> _Exercise data_:
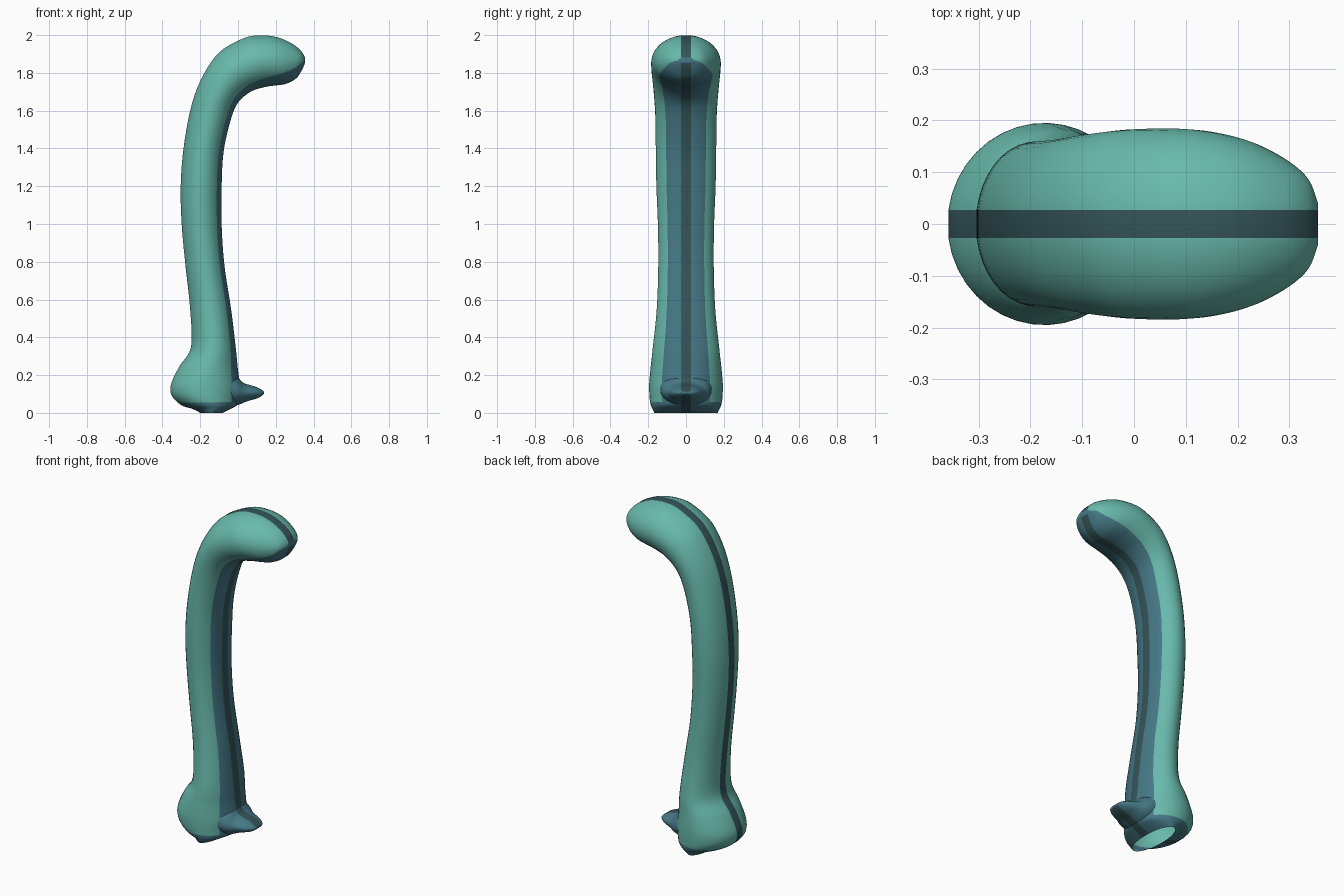
import bpy
import bmesh
import math
from mathutils import Vector

cube = bpy.data.objects.get("Cube")
if cube:
    bpy.data.objects.remove(cube, do_unlink=True)


def make_material(name, colour):
    material = bpy.data.materials.new(name)
    material.use_nodes = True
    rgba = (*colour, 1.0)
    material.diffuse_color = rgba
    shader = material.node_tree.nodes["Principled BSDF"]
    shader.inputs["Base Color"].default_value = rgba
    shader.inputs["Roughness"].default_value = 0.7
    return material


MATERIALS = [
    make_material("teal skin", (0.14, 0.49, 0.41)),
    make_material("slate belly", (0.06, 0.19, 0.24)),
    make_material("dark seam", (0.035, 0.09, 0.1)),
]
TEAL, SLATE, SEAM = range(len(MATERIALS))
SEAM_HALF_WIDTH = 0.027


def spline(stations, steps):
    """Catmull-Rom interpolation through the stations."""
    points = [Vector(s) for s in stations]
    padded = [points[0]] + points + [points[-1]]
    result = []
    for a, b, c, d in zip(padded, padded[1:], padded[2:], padded[3:]):
        for i in range(steps):
            t = i / steps
            result.append(b + (c - a) * (t / 2)
                          + (a * 2 - b * 5 + c * 4 - d) * (t * t / 2)
                          + (b * 3 - a - c * 3 + d) * (t ** 3 / 2))
    result.append(points[-1])
    return result


def spread(start, end, count):
    return [start + (end - start) * i / count for i in range(count + 1)]


def ring_angles(half_depth, belly_edge):
    """Angles from belly to back, with exact edges for seam and belly."""
    seam = math.asin(min(0.6, SEAM_HALF_WIDTH / half_depth))
    belly = spread(seam, max(belly_edge, seam + 0.1), 6)
    side = spread(belly[-1], math.pi - seam, 14)
    half = belly + side[1:]
    return half + [-t for t in reversed(half)]


def loft(name, stations, steps, edge_rule, colour_rule):
    """Skin elliptical rings, each given by back, belly and half depth."""
    bm = bmesh.new()
    rings = []
    stations = spline(stations, steps)
    for i, (back_x, back_z, belly_x, belly_z, depth) in enumerate(stations):
        back = Vector((back_x, 0, back_z))
        belly = Vector((belly_x, 0, belly_z))
        centre, reach = (back + belly) / 2, (belly - back) / 2
        edge = edge_rule(i / (len(stations) - 1))
        rings.append([
            bm.verts.new(centre + reach * math.cos(t)
                         + Vector((0, depth * math.sin(t), 0)))
            for t in ring_angles(depth, edge)])
    count = len(rings[0])
    half = count // 2
    for lower, upper in zip(rings, rings[1:]):
        for j in range(count):
            k = (j + 1) % count
            face = bm.faces.new((lower[j], lower[k], upper[k], upper[j]))
            on_seam = j in (half - 1, count - 1)
            on_belly = j < 6 or count - 8 < j < count - 1
            height = face.calc_center_median().z
            face.material_index = colour_rule(on_seam, on_belly, height)
    tip = bm.faces.new(rings[-1])
    tip.material_index = SLATE
    bmesh.ops.recalc_face_normals(bm, faces=bm.faces[:])
    for face in bm.faces:
        face.smooth = True
    mesh = bpy.data.meshes.new(name)
    bm.to_mesh(mesh)
    bm.free()
    for material in MATERIALS:
        mesh.materials.append(material)
    obj = bpy.data.objects.new(name, mesh)
    bpy.context.collection.objects.link(obj)
    return obj


def belly_edge(fraction):
    """The belly colour widens towards the front of the head."""
    head = max(0.0, (fraction - 0.6) / 0.4)
    return math.radians(41 + 45 * head ** 2)


def body_colour(on_seam, on_belly, height):
    if on_seam:
        return SEAM
    return SLATE if on_belly or height < 0.055 else TEAL


def spur_colour(on_seam, on_belly, height):
    return SEAM if on_seam else SLATE


# Body: open foot, swollen base, slim neck and bent head
body_stations = [
    (-0.2, 0, -0.08, 0, 0.168),
    (-0.24, 0.02, -0.03, 0.025, 0.178),
    (-0.3, 0.04, 0, 0.045, 0.187),
    (-0.345, 0.08, 0.01, 0.08, 0.193),
    (-0.36, 0.12, 0.015, 0.13, 0.195),
    (-0.35, 0.17, 0.01, 0.17, 0.194),
    (-0.31, 0.25, 0, 0.24, 0.187),
    (-0.25, 0.35, -0.01, 0.34, 0.176),
    (-0.255, 0.55, -0.035, 0.55, 0.155),
    (-0.28, 0.78, -0.07, 0.78, 0.147),
    (-0.3, 1, -0.085, 1, 0.149),
    (-0.305, 1.2, -0.085, 1.2, 0.157),
    (-0.29, 1.4, -0.075, 1.38, 0.16),
    (-0.25, 1.62, -0.04, 1.54, 0.163),
    (-0.19, 1.78, 0, 1.64, 0.172),
    (-0.1, 1.91, 0.07, 1.7, 0.182),
    (0.03, 1.985, 0.15, 1.725, 0.184),
    (0.12, 2, 0.21, 1.733, 0.175),
    (0.21, 1.99, 0.26, 1.742, 0.155),
    (0.29, 1.955, 0.31, 1.77, 0.12),
    (0.335, 1.917, 0.34, 1.815, 0.085),
    (0.355, 1.885, 0.355, 1.85, 0.04),
]
loft("body", body_stations, 5, belly_edge, body_colour)

# Spur: short tapering toe at the base
spur_stations = [
    (-0.05, 0.23, -0.05, 0.03, 0.14),
    (0, 0.19, 0, 0.04, 0.125),
    (0.03, 0.16, 0.05, 0.06, 0.1),
    (0.09, 0.142, 0.1, 0.074, 0.075),
    (0.125, 0.125, 0.13, 0.09, 0.05),
    (0.138, 0.112, 0.138, 0.102, 0.03),
]
loft("base_spur", spur_stations, 5, belly_edge, spur_colour)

> _Work task_: A precise copy of each record, with the images removed, should be output.

> _Answer to this task_:
import bpy
import bmesh
import math
from mathutils import Vector

cube = bpy.data.objects.get("Cube")
if cube:
    bpy.data.objects.remove(cube, do_unlink=True)


def make_material(name, colour):
    material = bpy.data.materials.new(name)
    material.use_nodes = True
    rgba = (*colour, 1.0)
    material.diffuse_color = rgba
    shader = material.node_tree.nodes["Principled BSDF"]
    shader.inputs["Base Color"].default_value = rgba
    shader.inputs["Roughness"].default_value = 0.7
    return material


MATERIALS = [
    make_material("teal skin", (0.14, 0.49, 0.41)),
    make_material("slate belly", (0.06, 0.19, 0.24)),
    make_material("dark seam", (0.035, 0.09, 0.1)),
]
TEAL, SLATE, SEAM = range(len(MATERIALS))
SEAM_HALF_WIDTH = 0.027


def spline(stations, steps):
    """Catmull-Rom interpolation through the stations."""
    points = [Vector(s) for s in stations]
    padded = [points[0]] + points + [points[-1]]
    result = []
    for a, b, c, d in zip(padded, padded[1:], padded[2:], padded[3:]):
        for i in range(steps):
            t = i / steps
            result.append(b + (c - a) * (t / 2)
                          + (a * 2 - b * 5 + c * 4 - d) * (t * t / 2)
                          + (b * 3 - a - c * 3 + d) * (t ** 3 / 2))
    result.append(points[-1])
    return result


def spread(start, end, count):
    return [start + (end - start) * i / count for i in range(count + 1)]


def ring_angles(half_depth, belly_edge):
    """Angles from belly to back, with exact edges for seam and belly."""
    seam = math.asin(min(0.6, SEAM_HALF_WIDTH / half_depth))
    belly = spread(seam, max(belly_edge, seam + 0.1), 6)
    side = spread(belly[-1], math.pi - seam, 14)
    half = belly + side[1:]
    return half + [-t for t in reversed(half)]


def loft(name, stations, steps, edge_rule, colour_rule):
    """Skin elliptical rings, each given by back, belly and half depth."""
    bm = bmesh.new()
    rings = []
    stations = spline(stations, steps)
    for i, (back_x, back_z, belly_x, belly_z, depth) in enumerate(stations):
        back = Vector((back_x, 0, back_z))
        belly = Vector((belly_x, 0, belly_z))
        centre, reach = (back + belly) / 2, (belly - back) / 2
        edge = edge_rule(i / (len(stations) - 1))
        rings.append([
            bm.verts.new(centre + reach * math.cos(t)
                         + Vector((0, depth * math.sin(t), 0)))
            for t in ring_angles(depth, edge)])
    count = len(rings[0])
    half = count // 2
    for lower, upper in zip(rings, rings[1:]):
        for j in range(count):
            k = (j + 1) % count
            face = bm.faces.new((lower[j], lower[k], upper[k], upper[j]))
            on_seam = j in (half - 1, count - 1)
            on_belly = j < 6 or count - 8 < j < count - 1
            height = face.calc_center_median().z
            face.material_index = colour_rule(on_seam, on_belly, height)
    tip = bm.faces.new(rings[-1])
    tip.material_index = SLATE
    bmesh.ops.recalc_face_normals(bm, faces=bm.faces[:])
    for face in bm.faces:
        face.smooth = True
    mesh = bpy.data.meshes.new(name)
    bm.to_mesh(mesh)
    bm.free()
    for material in MATERIALS:
        mesh.materials.append(material)
    obj = bpy.data.objects.new(name, mesh)
    bpy.context.collection.objects.link(obj)
    return obj


def belly_edge(fraction):
    """The belly colour widens towards the front of the head."""
    head = max(0.0, (fraction - 0.6) / 0.4)
    return math.radians(41 + 45 * head ** 2)


def body_colour(on_seam, on_belly, height):
    if on_seam:
        return SEAM
    return SLATE if on_belly or height < 0.055 else TEAL


def spur_colour(on_seam, on_belly, height):
    return SEAM if on_seam else SLATE


# Body: open foot, swollen base, slim neck and bent head
body_stations = [
    (-0.2, 0, -0.08, 0, 0.168),
    (-0.24, 0.02, -0.03, 0.025, 0.178),
    (-0.3, 0.04, 0, 0.045, 0.187),
    (-0.345, 0.08, 0.01, 0.08, 0.193),
    (-0.36, 0.12, 0.015, 0.13, 0.195),
    (-0.35, 0.17, 0.01, 0.17, 0.194),
    (-0.31, 0.25, 0, 0.24, 0.187),
    (-0.25, 0.35, -0.01, 0.34, 0.176),
    (-0.255, 0.55, -0.035, 0.55, 0.155),
    (-0.28, 0.78, -0.07, 0.78, 0.147),
    (-0.3, 1, -0.085, 1, 0.149),
    (-0.305, 1.2, -0.085, 1.2, 0.157),
    (-0.29, 1.4, -0.075, 1.38, 0.16),
    (-0.25, 1.62, -0.04, 1.54, 0.163),
    (-0.19, 1.78, 0, 1.64, 0.172),
    (-0.1, 1.91, 0.07, 1.7, 0.182),
    (0.03, 1.985, 0.15, 1.725, 0.184),
    (0.12, 2, 0.21, 1.733, 0.175),
    (0.21, 1.99, 0.26, 1.742, 0.155),
    (0.29, 1.955, 0.31, 1.77, 0.12),
    (0.335, 1.917, 0.34, 1.815, 0.085),
    (0.355, 1.885, 0.355, 1.85, 0.04),
]
loft("body", body_stations, 5, belly_edge, body_colour)

# Spur: short tapering toe at the base
spur_stations = [
    (-0.05, 0.23, -0.05, 0.03, 0.14),
    (0, 0.19, 0, 0.04, 0.125),
    (0.03, 0.16, 0.05, 0.06, 0.1),
    (0.09, 0.142, 0.1, 0.074, 0.075),
    (0.125, 0.125, 0.13, 0.09, 0.05),
    (0.138, 0.112, 0.138, 0.102, 0.03),
]
loft("base_spur", spur_stations, 5, belly_edge, spur_colour)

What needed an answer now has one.